● **About this task**:
Gather each line of the records where "cabinet" appears.
Start of Block
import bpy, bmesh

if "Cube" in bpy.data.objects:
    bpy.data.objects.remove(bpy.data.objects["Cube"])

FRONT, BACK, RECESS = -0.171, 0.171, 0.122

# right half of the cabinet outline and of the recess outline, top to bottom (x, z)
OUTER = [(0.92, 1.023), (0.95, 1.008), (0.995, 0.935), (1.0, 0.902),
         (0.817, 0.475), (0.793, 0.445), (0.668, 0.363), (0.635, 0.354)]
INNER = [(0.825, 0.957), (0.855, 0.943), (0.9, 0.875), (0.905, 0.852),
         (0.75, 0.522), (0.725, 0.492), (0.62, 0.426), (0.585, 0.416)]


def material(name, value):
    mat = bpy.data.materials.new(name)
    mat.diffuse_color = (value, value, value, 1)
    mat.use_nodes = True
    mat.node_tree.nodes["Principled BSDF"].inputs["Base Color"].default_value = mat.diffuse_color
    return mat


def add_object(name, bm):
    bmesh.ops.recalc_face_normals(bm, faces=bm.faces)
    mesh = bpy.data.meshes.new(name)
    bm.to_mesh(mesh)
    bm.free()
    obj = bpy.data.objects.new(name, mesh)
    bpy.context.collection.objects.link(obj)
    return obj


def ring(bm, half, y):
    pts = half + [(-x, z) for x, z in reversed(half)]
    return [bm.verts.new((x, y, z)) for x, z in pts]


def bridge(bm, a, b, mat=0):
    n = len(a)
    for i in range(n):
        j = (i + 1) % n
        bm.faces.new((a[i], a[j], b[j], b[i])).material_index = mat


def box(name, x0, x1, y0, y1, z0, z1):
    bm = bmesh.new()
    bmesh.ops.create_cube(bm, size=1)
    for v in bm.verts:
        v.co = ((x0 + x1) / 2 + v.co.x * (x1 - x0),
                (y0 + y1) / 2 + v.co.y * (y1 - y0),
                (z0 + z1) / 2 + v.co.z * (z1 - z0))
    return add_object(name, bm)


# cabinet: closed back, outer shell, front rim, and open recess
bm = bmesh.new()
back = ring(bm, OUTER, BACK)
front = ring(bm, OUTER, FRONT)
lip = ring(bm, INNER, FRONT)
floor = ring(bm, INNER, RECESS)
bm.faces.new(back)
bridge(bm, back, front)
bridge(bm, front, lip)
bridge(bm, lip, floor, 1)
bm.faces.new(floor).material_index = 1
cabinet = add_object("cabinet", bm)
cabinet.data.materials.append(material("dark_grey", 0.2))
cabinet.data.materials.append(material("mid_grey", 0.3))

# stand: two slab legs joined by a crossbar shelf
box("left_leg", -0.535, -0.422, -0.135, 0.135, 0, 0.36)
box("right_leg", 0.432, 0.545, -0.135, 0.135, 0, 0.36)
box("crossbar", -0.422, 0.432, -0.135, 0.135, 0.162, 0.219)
End of Block
● **Solution for this task**:
# right half of the cabinet outline and of the recess outline, top to bottom (x, z)
# cabinet: closed back, outer shell, front rim, and open recess
cabinet = add_object("cabinet", bm)
cabinet.data.materials.append(material("dark_grey", 0.2))
cabinet.data.materials.append(material("mid_grey", 0.3))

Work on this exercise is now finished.